▶ _Required work_
Without including any images, repeat the data exactly.

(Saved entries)
+ + + +

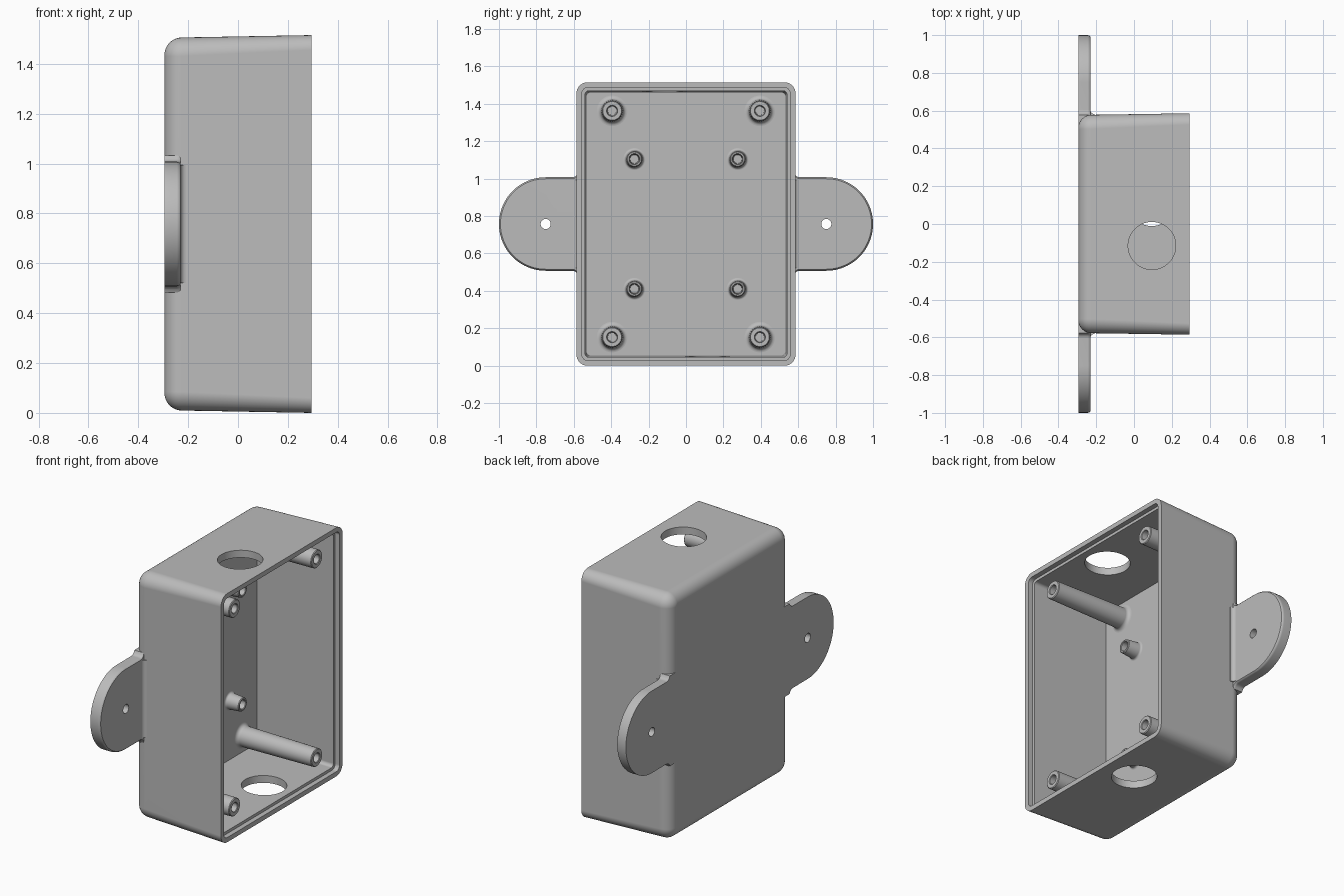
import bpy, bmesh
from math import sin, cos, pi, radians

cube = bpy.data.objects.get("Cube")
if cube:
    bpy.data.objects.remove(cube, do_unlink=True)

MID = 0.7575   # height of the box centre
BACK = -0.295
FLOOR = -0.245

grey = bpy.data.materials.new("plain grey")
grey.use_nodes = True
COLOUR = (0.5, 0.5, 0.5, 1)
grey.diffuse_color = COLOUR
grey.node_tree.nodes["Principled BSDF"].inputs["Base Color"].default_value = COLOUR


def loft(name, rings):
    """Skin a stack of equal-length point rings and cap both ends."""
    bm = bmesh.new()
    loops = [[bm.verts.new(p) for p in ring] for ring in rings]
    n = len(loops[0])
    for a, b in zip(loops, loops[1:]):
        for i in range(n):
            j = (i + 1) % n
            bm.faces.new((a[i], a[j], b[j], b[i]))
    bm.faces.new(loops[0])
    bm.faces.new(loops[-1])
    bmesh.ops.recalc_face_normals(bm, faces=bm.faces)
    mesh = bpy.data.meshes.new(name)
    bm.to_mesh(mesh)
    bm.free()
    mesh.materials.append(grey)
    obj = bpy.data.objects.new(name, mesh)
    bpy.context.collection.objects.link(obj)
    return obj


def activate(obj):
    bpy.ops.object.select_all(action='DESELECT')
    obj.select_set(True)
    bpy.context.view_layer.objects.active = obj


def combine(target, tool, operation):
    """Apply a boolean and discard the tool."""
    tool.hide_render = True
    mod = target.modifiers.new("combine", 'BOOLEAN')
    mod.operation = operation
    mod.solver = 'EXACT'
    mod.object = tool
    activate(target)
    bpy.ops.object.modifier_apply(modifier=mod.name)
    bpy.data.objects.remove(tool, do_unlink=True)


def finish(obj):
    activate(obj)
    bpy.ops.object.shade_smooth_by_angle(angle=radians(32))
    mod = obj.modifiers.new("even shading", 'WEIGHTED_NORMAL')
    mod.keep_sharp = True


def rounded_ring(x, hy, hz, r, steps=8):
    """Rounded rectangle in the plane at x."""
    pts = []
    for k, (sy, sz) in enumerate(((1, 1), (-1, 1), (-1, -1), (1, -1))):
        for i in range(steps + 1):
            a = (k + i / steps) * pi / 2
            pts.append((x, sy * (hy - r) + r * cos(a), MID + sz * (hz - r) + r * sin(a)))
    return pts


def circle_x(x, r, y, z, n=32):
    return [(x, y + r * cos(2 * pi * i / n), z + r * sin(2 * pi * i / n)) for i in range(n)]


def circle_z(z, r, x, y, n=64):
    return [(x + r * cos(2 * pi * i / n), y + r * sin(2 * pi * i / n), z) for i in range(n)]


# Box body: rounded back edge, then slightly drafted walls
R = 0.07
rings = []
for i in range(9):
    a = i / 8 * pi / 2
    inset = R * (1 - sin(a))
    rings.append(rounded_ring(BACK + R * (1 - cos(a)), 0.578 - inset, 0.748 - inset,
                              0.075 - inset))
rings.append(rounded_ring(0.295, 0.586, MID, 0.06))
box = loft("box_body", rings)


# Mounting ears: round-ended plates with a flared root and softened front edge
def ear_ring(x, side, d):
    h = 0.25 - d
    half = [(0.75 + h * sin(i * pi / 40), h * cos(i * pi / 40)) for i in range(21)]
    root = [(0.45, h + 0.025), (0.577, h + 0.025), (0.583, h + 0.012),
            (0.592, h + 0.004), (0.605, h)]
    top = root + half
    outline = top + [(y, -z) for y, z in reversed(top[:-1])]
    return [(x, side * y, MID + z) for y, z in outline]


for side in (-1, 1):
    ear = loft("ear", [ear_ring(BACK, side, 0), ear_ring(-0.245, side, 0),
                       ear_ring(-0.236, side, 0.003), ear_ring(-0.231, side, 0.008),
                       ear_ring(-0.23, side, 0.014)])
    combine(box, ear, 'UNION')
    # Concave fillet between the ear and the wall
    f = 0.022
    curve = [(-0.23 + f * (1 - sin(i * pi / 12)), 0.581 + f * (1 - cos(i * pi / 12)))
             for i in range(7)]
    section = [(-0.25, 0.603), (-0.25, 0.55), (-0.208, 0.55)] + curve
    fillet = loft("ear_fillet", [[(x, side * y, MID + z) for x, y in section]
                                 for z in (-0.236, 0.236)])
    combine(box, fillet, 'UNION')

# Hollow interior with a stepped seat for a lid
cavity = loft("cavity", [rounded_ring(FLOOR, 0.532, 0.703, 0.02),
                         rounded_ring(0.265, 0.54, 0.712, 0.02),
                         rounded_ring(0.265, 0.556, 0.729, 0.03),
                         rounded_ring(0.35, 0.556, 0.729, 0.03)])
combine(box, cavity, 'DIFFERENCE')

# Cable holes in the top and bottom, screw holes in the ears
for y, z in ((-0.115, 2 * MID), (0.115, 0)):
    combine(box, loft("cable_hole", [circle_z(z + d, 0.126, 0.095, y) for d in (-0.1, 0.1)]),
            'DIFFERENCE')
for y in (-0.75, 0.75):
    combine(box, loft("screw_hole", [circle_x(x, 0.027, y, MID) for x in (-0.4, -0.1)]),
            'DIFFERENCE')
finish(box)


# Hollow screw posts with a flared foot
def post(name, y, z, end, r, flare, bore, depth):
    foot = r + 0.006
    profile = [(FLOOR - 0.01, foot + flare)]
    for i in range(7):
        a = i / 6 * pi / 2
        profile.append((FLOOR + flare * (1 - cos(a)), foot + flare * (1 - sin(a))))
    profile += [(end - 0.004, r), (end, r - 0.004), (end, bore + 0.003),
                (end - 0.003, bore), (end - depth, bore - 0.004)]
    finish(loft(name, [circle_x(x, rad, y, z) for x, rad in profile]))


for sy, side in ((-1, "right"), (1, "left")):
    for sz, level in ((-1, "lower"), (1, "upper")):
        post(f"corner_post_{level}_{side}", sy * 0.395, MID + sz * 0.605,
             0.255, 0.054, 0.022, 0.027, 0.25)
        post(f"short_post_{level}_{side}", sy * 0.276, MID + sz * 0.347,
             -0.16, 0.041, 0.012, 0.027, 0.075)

+ + + +

▶ _Solution to this problem_
import bpy, bmesh
from math import sin, cos, pi, radians

cube = bpy.data.objects.get("Cube")
if cube:
    bpy.data.objects.remove(cube, do_unlink=True)

MID = 0.7575   # height of the box centre
BACK = -0.295
FLOOR = -0.245

grey = bpy.data.materials.new("plain grey")
grey.use_nodes = True
COLOUR = (0.5, 0.5, 0.5, 1)
grey.diffuse_color = COLOUR
grey.node_tree.nodes["Principled BSDF"].inputs["Base Color"].default_value = COLOUR


def loft(name, rings):
    """Skin a stack of equal-length point rings and cap both ends."""
    bm = bmesh.new()
    loops = [[bm.verts.new(p) for p in ring] for ring in rings]
    n = len(loops[0])
    for a, b in zip(loops, loops[1:]):
        for i in range(n):
            j = (i + 1) % n
            bm.faces.new((a[i], a[j], b[j], b[i]))
    bm.faces.new(loops[0])
    bm.faces.new(loops[-1])
    bmesh.ops.recalc_face_normals(bm, faces=bm.faces)
    mesh = bpy.data.meshes.new(name)
    bm.to_mesh(mesh)
    bm.free()
    mesh.materials.append(grey)
    obj = bpy.data.objects.new(name, mesh)
    bpy.context.collection.objects.link(obj)
    return obj


def activate(obj):
    bpy.ops.object.select_all(action='DESELECT')
    obj.select_set(True)
    bpy.context.view_layer.objects.active = obj


def combine(target, tool, operation):
    """Apply a boolean and discard the tool."""
    tool.hide_render = True
    mod = target.modifiers.new("combine", 'BOOLEAN')
    mod.operation = operation
    mod.solver = 'EXACT'
    mod.object = tool
    activate(target)
    bpy.ops.object.modifier_apply(modifier=mod.name)
    bpy.data.objects.remove(tool, do_unlink=True)


def finish(obj):
    activate(obj)
    bpy.ops.object.shade_smooth_by_angle(angle=radians(32))
    mod = obj.modifiers.new("even shading", 'WEIGHTED_NORMAL')
    mod.keep_sharp = True


def rounded_ring(x, hy, hz, r, steps=8):
    """Rounded rectangle in the plane at x."""
    pts = []
    for k, (sy, sz) in enumerate(((1, 1), (-1, 1), (-1, -1), (1, -1))):
        for i in range(steps + 1):
            a = (k + i / steps) * pi / 2
            pts.append((x, sy * (hy - r) + r * cos(a), MID + sz * (hz - r) + r * sin(a)))
    return pts


def circle_x(x, r, y, z, n=32):
    return [(x, y + r * cos(2 * pi * i / n), z + r * sin(2 * pi * i / n)) for i in range(n)]


def circle_z(z, r, x, y, n=64):
    return [(x + r * cos(2 * pi * i / n), y + r * sin(2 * pi * i / n), z) for i in range(n)]


# Box body: rounded back edge, then slightly drafted walls
R = 0.07
rings = []
for i in range(9):
    a = i / 8 * pi / 2
    inset = R * (1 - sin(a))
    rings.append(rounded_ring(BACK + R * (1 - cos(a)), 0.578 - inset, 0.748 - inset,
                              0.075 - inset))
rings.append(rounded_ring(0.295, 0.586, MID, 0.06))
box = loft("box_body", rings)


# Mounting ears: round-ended plates with a flared root and softened front edge
def ear_ring(x, side, d):
    h = 0.25 - d
    half = [(0.75 + h * sin(i * pi / 40), h * cos(i * pi / 40)) for i in range(21)]
    root = [(0.45, h + 0.025), (0.577, h + 0.025), (0.583, h + 0.012),
            (0.592, h + 0.004), (0.605, h)]
    top = root + half
    outline = top + [(y, -z) for y, z in reversed(top[:-1])]
    return [(x, side * y, MID + z) for y, z in outline]


for side in (-1, 1):
    ear = loft("ear", [ear_ring(BACK, side, 0), ear_ring(-0.245, side, 0),
                       ear_ring(-0.236, side, 0.003), ear_ring(-0.231, side, 0.008),
                       ear_ring(-0.23, side, 0.014)])
    combine(box, ear, 'UNION')
    # Concave fillet between the ear and the wall
    f = 0.022
    curve = [(-0.23 + f * (1 - sin(i * pi / 12)), 0.581 + f * (1 - cos(i * pi / 12)))
             for i in range(7)]
    section = [(-0.25, 0.603), (-0.25, 0.55), (-0.208, 0.55)] + curve
    fillet = loft("ear_fillet", [[(x, side * y, MID + z) for x, y in section]
                                 for z in (-0.236, 0.236)])
    combine(box, fillet, 'UNION')

# Hollow interior with a stepped seat for a lid
cavity = loft("cavity", [rounded_ring(FLOOR, 0.532, 0.703, 0.02),
                         rounded_ring(0.265, 0.54, 0.712, 0.02),
                         rounded_ring(0.265, 0.556, 0.729, 0.03),
                         rounded_ring(0.35, 0.556, 0.729, 0.03)])
combine(box, cavity, 'DIFFERENCE')

# Cable holes in the top and bottom, screw holes in the ears
for y, z in ((-0.115, 2 * MID), (0.115, 0)):
    combine(box, loft("cable_hole", [circle_z(z + d, 0.126, 0.095, y) for d in (-0.1, 0.1)]),
            'DIFFERENCE')
for y in (-0.75, 0.75):
    combine(box, loft("screw_hole", [circle_x(x, 0.027, y, MID) for x in (-0.4, -0.1)]),
            'DIFFERENCE')
finish(box)


# Hollow screw posts with a flared foot
def post(name, y, z, end, r, flare, bore, depth):
    foot = r + 0.006
    profile = [(FLOOR - 0.01, foot + flare)]
    for i in range(7):
        a = i / 6 * pi / 2
        profile.append((FLOOR + flare * (1 - cos(a)), foot + flare * (1 - sin(a))))
    profile += [(end - 0.004, r), (end, r - 0.004), (end, bore + 0.003),
                (end - 0.003, bore), (end - depth, bore - 0.004)]
    finish(loft(name, [circle_x(x, rad, y, z) for x, rad in profile]))


for sy, side in ((-1, "right"), (1, "left")):
    for sz, level in ((-1, "lower"), (1, "upper")):
        post(f"corner_post_{level}_{side}", sy * 0.395, MID + sz * 0.605,
             0.255, 0.054, 0.022, 0.027, 0.25)
        post(f"short_post_{level}_{side}", sy * 0.276, MID + sz * 0.347,
             -0.16, 0.041, 0.012, 0.027, 0.075)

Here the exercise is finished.